‘Apocalyptic’. That is how one major PV provider described the news of the government’s cut to the feed-in tariff.
Everyone had expected bad news for weeks. In fact, as I wrote last week, a careful campaign of expectation management through what appeared to be strategic leaks from the government meant that the halving of the FIT from 43.3p/kWh to 21p/kWh was not a major surprise to anyone.
What was a massive shock was the government’s decision to hit social landlords harder than any other sector and slash the FIT to just 16.8p/kWh for multiple installation ‘aggregated’ PV schemes.
This was a worse than worse case scenario for most landlords. The move has effectively shattered the solar dreams of the social housing sector – and with it, any prospect passing on the benefits of reduced bills to their tenants, many of whom are low-income vulnerable people, and all of whom have paid for the scheme through their energy bills to date.
As I have blogged in past weeks, this is an increasingly familiar story: owner occupiers reaping the rewards of green schemes ahead of poorer non-home owners.
The government is planning to exclude social landlords from accessing the fuel poverty pot of the Energy Company Obligation – or ECO – funding which is paid for by energy companies through consumer’s bills to subsidise retrofit works in the forthcoming green deal.
The National Housing Federation has warned that this could have a devastating impact on landlords’ ability to deliver energy savings through the green deal for their tenants.
In both cases the end result is the same: an increased risk of the most vulnerable people sliding into fuel poverty and their landlords having no funding to help them out.
That’s why Inside Housing has launched its new campaign - Green Light. The campaign has two simple aims.
The first is to ensure landlords get equal access to ECO funding – all we ask is that social landlords are on an equal playing field to other sectors. Already, as we report this week – and following my analysis of Chris Huhne’s rhetoric last week – there appears to be a softening on the government’s position on this, so a win is achievable.
Second, that social housing schemes are classified as ‘community projects’ rather than aggregated schemes.
The only ray of light so far, as tipped in last week’s blog, is that the government is considering helping PV schemes that can be demonstrated to have a community, rather than commercial purpose.
It said on Monday it would consider helping ‘genuine community projects to be able to benefit from the FIT’.
This is vague – but it is the best we can expect to win. Once again, we are not calling for special treatment; we simply don’t think it is fair that the most vulnerable and poor are hit the hardest.
If you agree then we want to you sign up to our campaign.
In only a day and half we already won the backing of figures like Green Party MP Caroline Lucas alongside energy giants E.ON, the UK Green Building Council, Sustainable Homes, Chartered Institute of Housing, National Housing Federation, Northern Housing Consortium, PRP Architects, a host of contractors and solar providers such as Carillion, and landlords including Peabody and Affinity Sutton.
We need cross sector support to fight for the right to protect the fuel poor and get the support the sector needs to deliver the government’s carbon reduction targets.

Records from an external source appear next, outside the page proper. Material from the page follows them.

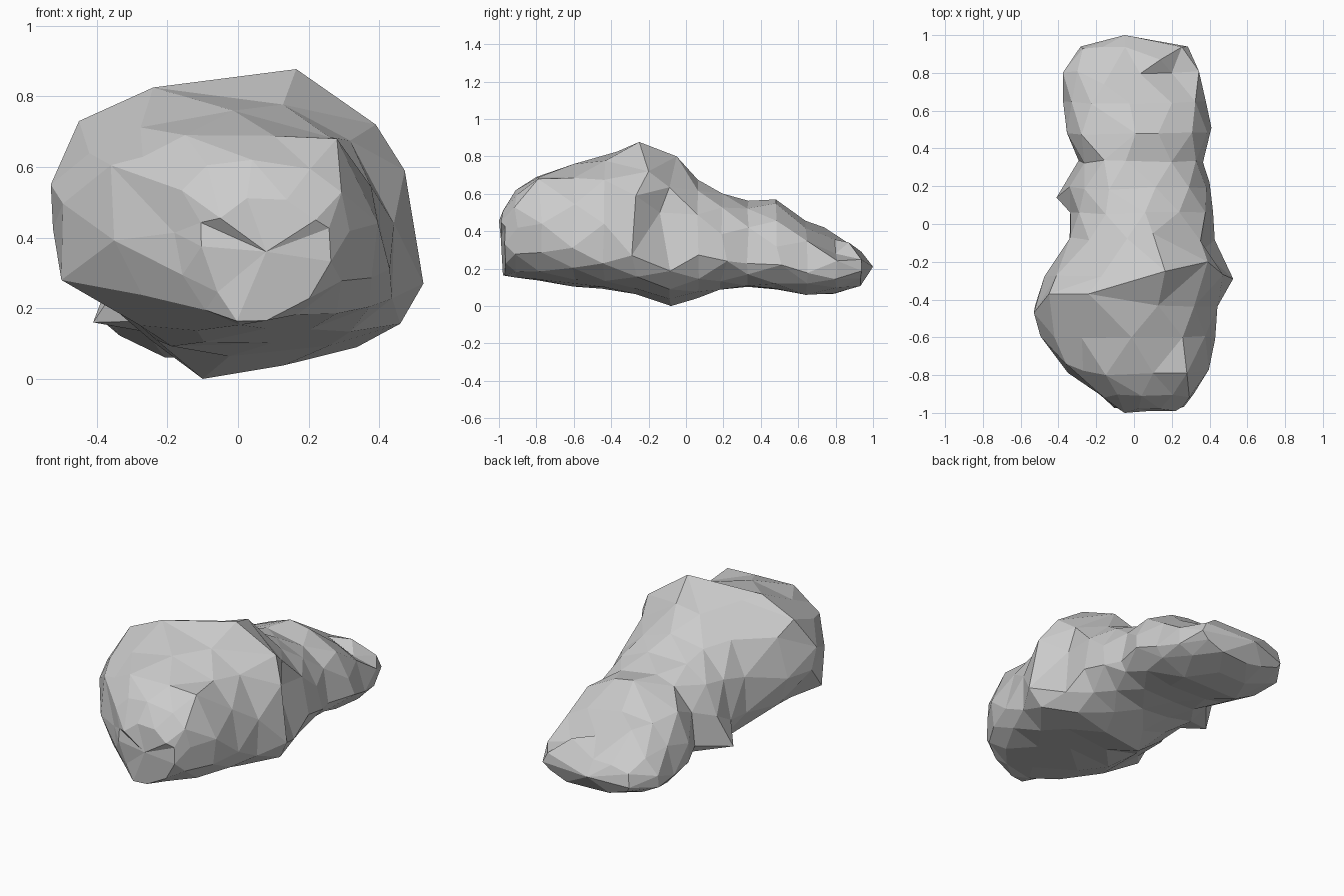
import bpy, bmesh, math, random
from mathutils import Vector

random.seed(7)
SIDES = 12

# Cross-sections from front to back:
# y, left x, right x, bottom z, top z, z of widest left, z of widest right, x of ridge
SECTIONS = [
    (-0.97, -0.10, 0.27, 0.16, 0.52, 0.42, 0.40, 0.07),
    (-0.91, -0.19, 0.32, 0.145, 0.62, 0.42, 0.42, 0.04),
    (-0.78, -0.36, 0.40, 0.13, 0.70, 0.46, 0.34, -0.02),
    (-0.60, -0.49, 0.43, 0.10, 0.75, 0.48, 0.32, 0.00),
    (-0.44, -0.53, 0.46, 0.085, 0.79, 0.50, 0.29, -0.05),
    (-0.27, -0.48, 0.515, 0.06, 0.85, 0.42, 0.27, 0.14),
    (-0.08, -0.35, 0.44, 0.02, 0.78, 0.32, 0.28, 0.08),
    (0.06, -0.33, 0.41, 0.05, 0.67, 0.26, 0.28, 0.03),
    (0.19, -0.36, 0.40, 0.085, 0.61, 0.20, 0.26, -0.03),
    (0.33, -0.30, 0.375, 0.10, 0.56, 0.20, 0.24, -0.02),
    (0.48, -0.36, 0.41, 0.09, 0.56, 0.20, 0.21, 0.00),
    (0.64, -0.38, 0.38, 0.05, 0.46, 0.18, 0.19, -0.05),
    (0.80, -0.38, 0.35, 0.07, 0.37, 0.17, 0.18, -0.10),
    (0.93, -0.29, 0.29, 0.10, 0.30, 0.19, 0.20, -0.04),
]

# Prominent corners of the rock
CORNERS = [
    (-0.05, -1.0, 0.455), (0.22, -0.99, 0.45), (0.04, -0.91, 0.62),
    (-0.36, -0.74, 0.605), (-0.15, -0.80, 0.69), (0.28, -0.79, 0.68),
    (0.08, -0.97, 0.165), (-0.50, -0.56, 0.28), (-0.53, -0.47, 0.55),
    (0.525, -0.29, 0.27), (0.165, -0.25, 0.877), (-0.24, -0.37, 0.825),
    (-0.45, -0.37, 0.73), (0.39, -0.20, 0.72), (0.10, -0.05, 0.80),
    (0.36, -0.14, 0.50), (-0.10, -0.08, 0.0), (-0.41, 0.14, 0.16),
    (0.40, 0.22, 0.24), (0.41, 0.51, 0.22), (0.01, 0.48, 0.57),
    (-0.16, 0.74, 0.42), (0.20, 0.80, 0.28), (0.14, 0.87, 0.34),
]


def ring_point(sec, angle):
    """Point on a lopsided rounded section."""
    y, xl, xr, zb, zt, zl, zr, ridge = sec
    c, s = math.cos(angle), math.sin(angle)
    power = 2 / (2.3 if s > 0 else 2.2 if c > 0 else 1.8)
    u = math.copysign(abs(c) ** power, c)
    v = math.copysign(abs(s) ** power, s)
    mid = ridge if s > 0 else (xl + xr) / 2 - 0.05
    side_z = zr if c > 0 else zl
    x = mid + u * ((xr - mid) if c > 0 else (mid - xl))
    z = side_z + v * ((zt - side_z) if s > 0 else (side_z - zb))
    return Vector((x, y, z))


bm = bmesh.new()
rings = []

# Staggered rings with slightly uneven corners
for i, sec in enumerate(SECTIONS):
    ring = []
    for k in range(SIDES):
        shift = 0.5 * ((i + 1) % 2)
        a = 2 * math.pi * (k + shift) / SIDES + random.uniform(-0.04, 0.04)
        p = ring_point(sec, a)
        p += Vector([random.uniform(-0.01, 0.01) for _ in range(3)])
        ring.append(bm.verts.new(p))
    rings.append(ring)

# Triangular facets between rings
for i in range(len(rings) - 1):
    a, b = rings[i], rings[i + 1]
    for k in range(SIDES):
        n = (k + 1) % SIDES
        if i % 2 == 1:
            bm.faces.new((a[k], a[n], b[k]))
            bm.faces.new((a[n], b[n], b[k]))
        else:
            bm.faces.new((a[k], b[n], b[k]))
            bm.faces.new((a[k], a[n], b[n]))

# Blunt front and back ends
for ring, tip in ((rings[0], (0.08, -0.99, 0.36)), (rings[-1], (-0.05, 1.0, 0.21))):
    t = bm.verts.new(tip)
    for k in range(SIDES):
        bm.faces.new((ring[k], ring[(k + 1) % SIDES], t))

# Pull the nearest vertices out to the prominent corners
free = [v for ring in rings for v in ring]
for corner in CORNERS:
    target = Vector(corner)
    v = min(free, key=lambda w: (w.co - target).length)
    v.co = target
    free.remove(v)
for v in bm.verts:
    v.co.z = max(v.co.z, 0.0)

bmesh.ops.recalc_face_normals(bm, faces=bm.faces)
# Merge nearly level triangles into larger facets
bmesh.ops.dissolve_limit(bm, angle_limit=math.radians(5), verts=bm.verts, edges=bm.edges)
mesh = bpy.data.meshes.new("boulder")
bm.to_mesh(mesh)
bm.free()
boulder = bpy.data.objects.new("boulder", mesh)
bpy.context.collection.objects.link(boulder)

Please sign up.
So now the fall out of the FITs cut. As we report this week, rent-a-roof schemes, in which third party PV providers offer free PV in exchange for a portion of the FIT, have been stopped in their tracks.
None have taken place so far because of ongoing wrangles with lenders over the impact the deals could have on the value of bank’s security.
But progress was being made on this front. The first deals were coming to the fore – indeed there is one deal on the brink of completion that could end up being a testament to what could have been; a solitary product of millions of pounds and months of resources that now look to have been wasted.
Trowers & Hamlins warn landlords face an expected £5 million of wasted ‘abortive costs’. That spend equates to a lot of retrofit measures – or homes for that matter.
For self-funded schemes, now is the time to return to the drawing board and hope that the returns needed to pay for the cost of capital still add up.
For many it won’t.
The government is now claiming that it warned to expect a return of 5 per cent and that should still be obtainable under the new tariff.
However, already landlords such as Peabody - which had plans to invest a massive £23 million of its own cash into PV - say otherwise.
Having done their maths, it says that based on government guidance, it anticipated a return of 7 per cent against a 5.3 per cent cost of debt. A 5 per cent return will not let its scheme wash its face so this means a major rethink.
There are other unintended repercussions of the FIT cut.
One point that should really concern the government is that a growing number of experts are warning that the sudden policy change has rocked investor confidence to the point that now the green deal, which is heavily reliant on private sector finance, is at risk.
I will be speaking to banks, institutions and private equity investors over the coming weeks to find out what the true cost of this week’s ‘apocalyptic’ FITs cut for landlords will be.